╭─ RECORD EXCERPTS

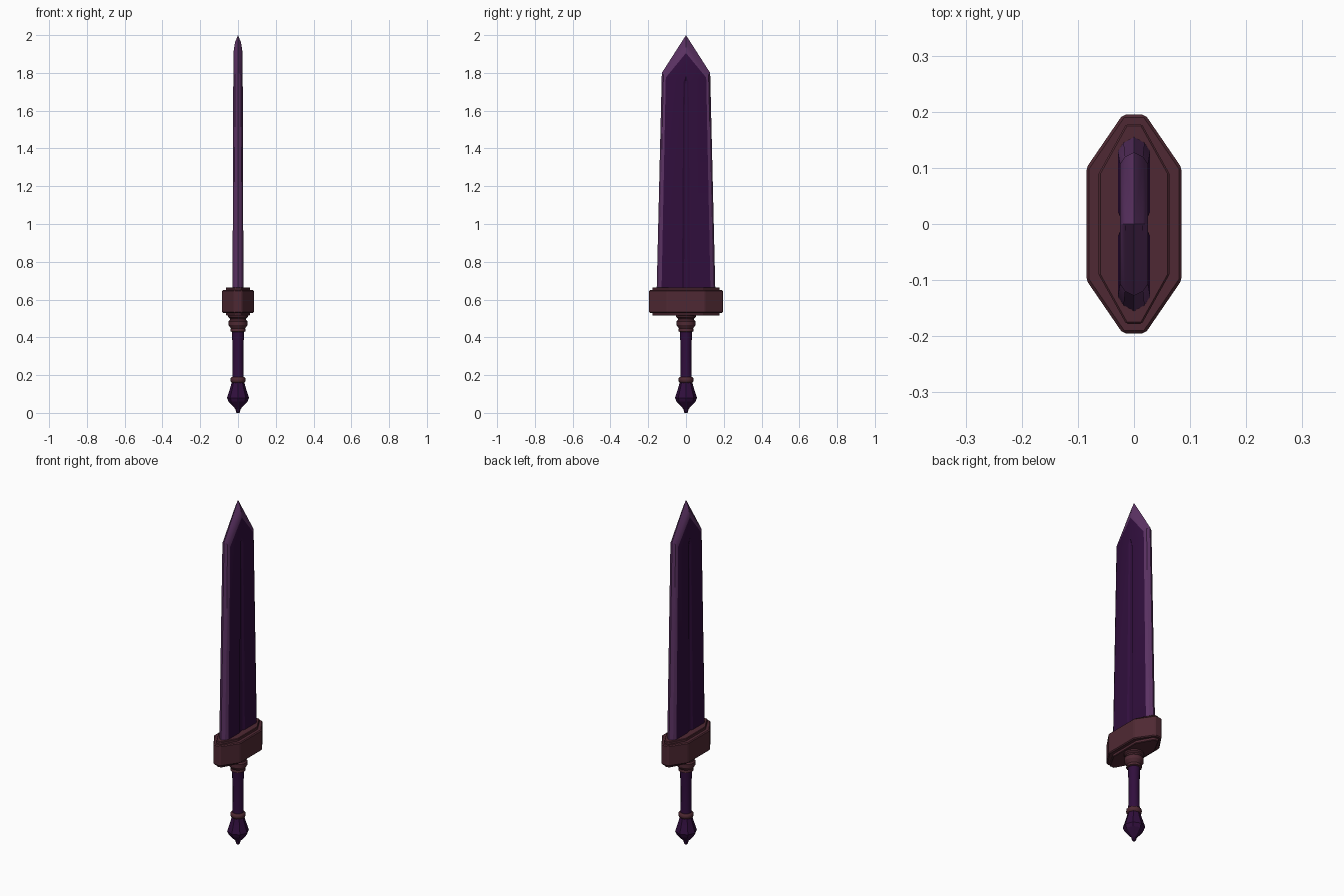
import bpy, bmesh, math

if "Cube" in bpy.data.objects:
    bpy.data.objects.remove(bpy.data.objects["Cube"])


def material(name, rgb):
    m = bpy.data.materials.new(name)
    m.diffuse_color = (*rgb, 1)
    m.use_nodes = True
    m.node_tree.nodes["Principled BSDF"].inputs["Base Color"].default_value = m.diffuse_color
    return m


DARK = material("dark purple", (0.030, 0.0045, 0.046))
EDGE = material("edge purple", (0.105, 0.032, 0.125))
BROWN = material("red brown", (0.078, 0.022, 0.033))


def finish(bm, name, mats, angle=None, bevel=0):
    bmesh.ops.remove_doubles(bm, verts=bm.verts, dist=1e-5)
    bmesh.ops.recalc_face_normals(bm, faces=bm.faces)
    me = bpy.data.meshes.new(name)
    bm.to_mesh(me)
    bm.free()
    ob = bpy.data.objects.new(name, me)
    bpy.context.collection.objects.link(ob)
    for m in mats:
        me.materials.append(m)
    if bevel:
        b = ob.modifiers.new("bevel", "BEVEL")
        b.width, b.segments = bevel, 1
    if angle:
        bpy.context.view_layer.objects.active = ob
        ob.select_set(True)
        bpy.ops.object.shade_smooth_by_angle(angle=math.radians(angle))
        ob.select_set(False)
    return ob


def lathe(name, profile, sides, mat, angle=None):
    """Closed turned part from (radius, z) points."""
    bm = bmesh.new()
    rings = [[bm.verts.new((r * math.cos(2 * math.pi * i / sides),
                            r * math.sin(2 * math.pi * i / sides), z))
              for i in range(sides)] for r, z in profile]
    for a, b in zip(rings, rings[1:]):
        for i in range(sides):
            j = (i + 1) % sides
            bm.faces.new((a[i], a[j], b[j], b[i]))
    bm.faces.new(rings[0])
    bm.faces.new(rings[-1])
    return finish(bm, name, [mat], angle)


def octagon_block(name, tip_x, half_x, shoulder_y, half_y, z0, z1, bevel):
    """Long octagonal plate, pointed toward +y and -y."""
    q = [(tip_x, half_y), (half_x, shoulder_y), (half_x, -shoulder_y), (tip_x, -half_y)]
    outline = q + [(-x, y) for x, y in reversed(q)]
    bm = bmesh.new()
    face = bm.faces.new([bm.verts.new((x, y, z0)) for x, y in outline])
    top = bmesh.ops.extrude_face_region(bm, geom=[face])["geom"]
    bmesh.ops.translate(bm, vec=(0, 0, z1 - z0),
                        verts=[v for v in top if isinstance(v, bmesh.types.BMVert)])
    return finish(bm, name, [BROWN], bevel=bevel)


# Blade: rounded light bevel around a dark flat with a central groove
outer = [(-0.156, 0.62), (-0.128, 1.80), (0, 2.0), (0.128, 1.80), (0.156, 0.62)]
inner = [(-0.130, 0.62), (-0.107, 1.775), (0, 1.905), (0.107, 1.775), (0.130, 0.62)]
groove = [(-0.022, 0.62), (-0.014, 1.75), (0, 1.785), (0.014, 1.75), (0.022, 0.62)]
floor = [(y * 0.45, z - (0.02 if z > 1 else 0)) for y, z in groove]

bm = bmesh.new()


def ring(points, depth, side):
    return [bm.verts.new((side * depth * (1 - 0.12 * (z - 0.62)), y, z)) for y, z in points]


def strip(a, b, mat):
    for i in range(4):
        bm.faces.new((a[i], a[i + 1], b[i + 1], b[i])).material_index = mat


for side in (1, -1):
    mid = [(o[0] + 0.4 * (n[0] - o[0]), o[1] + 0.4 * (n[1] - o[1]))
           for o, n in zip(outer, inner)]
    o, m, n = ring(outer, 0, side), ring(mid, 0.019, side), ring(inner, 0.029, side)
    g, f = ring(groove, 0.029, side), ring(floor, 0.022, side)
    strip(o, m, 1)
    strip(m, n, 1)
    strip(n, g, 0)
    strip(g, f, 0)
    bm.faces.new(f)
finish(bm, "blade", [DARK, EDGE], angle=28)

# Guard: thick octagonal block with a stepped plate above and below
octagon_block("guard_block", 0.02, 0.085, 0.10, 0.195, 0.53, 0.65, 0.005)
octagon_block("guard_top_plate", 0.014, 0.063, 0.09, 0.178, 0.64, 0.665, 0.003)
octagon_block("guard_bottom_plate", 0.014, 0.063, 0.09, 0.178, 0.515, 0.54, 0.003)

# Collar under the guard
lathe("collar", [(0.052, 0.52), (0.052, 0.507), (0.043, 0.50), (0.043, 0.492),
                 (0.050, 0.485), (0.050, 0.465), (0.038, 0.446), (0.040, 0.440),
                 (0.040, 0.432), (0.031, 0.428)], 16, BROWN, 30)

# Grip, slightly waisted
lathe("grip", [(0.033, 0.435), (0.031, 0.40), (0.028, 0.32), (0.028, 0.27),
               (0.031, 0.17)], 12, DARK, 40)

# Ring between grip and pommel
lathe("pommel_ring", [(0.032, 0.19), (0.039, 0.184), (0.041, 0.174),
                      (0.038, 0.164), (0.030, 0.158)], 16, BROWN, 40)

# Faceted pommel with a small end button
lathe("pommel", [(0.032, 0.165), (0.042, 0.13), (0.058, 0.08), (0.050, 0.06),
                 (0.013, 0.02), (0.011, 0.005), (0.006, 0.0)], 8, DARK)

╰─

» **REQUIRED ACTION**: Using the listing above, count how many lines contain the word "with" and, please, write only that number.

» **EXPECTED ANSWER**: 3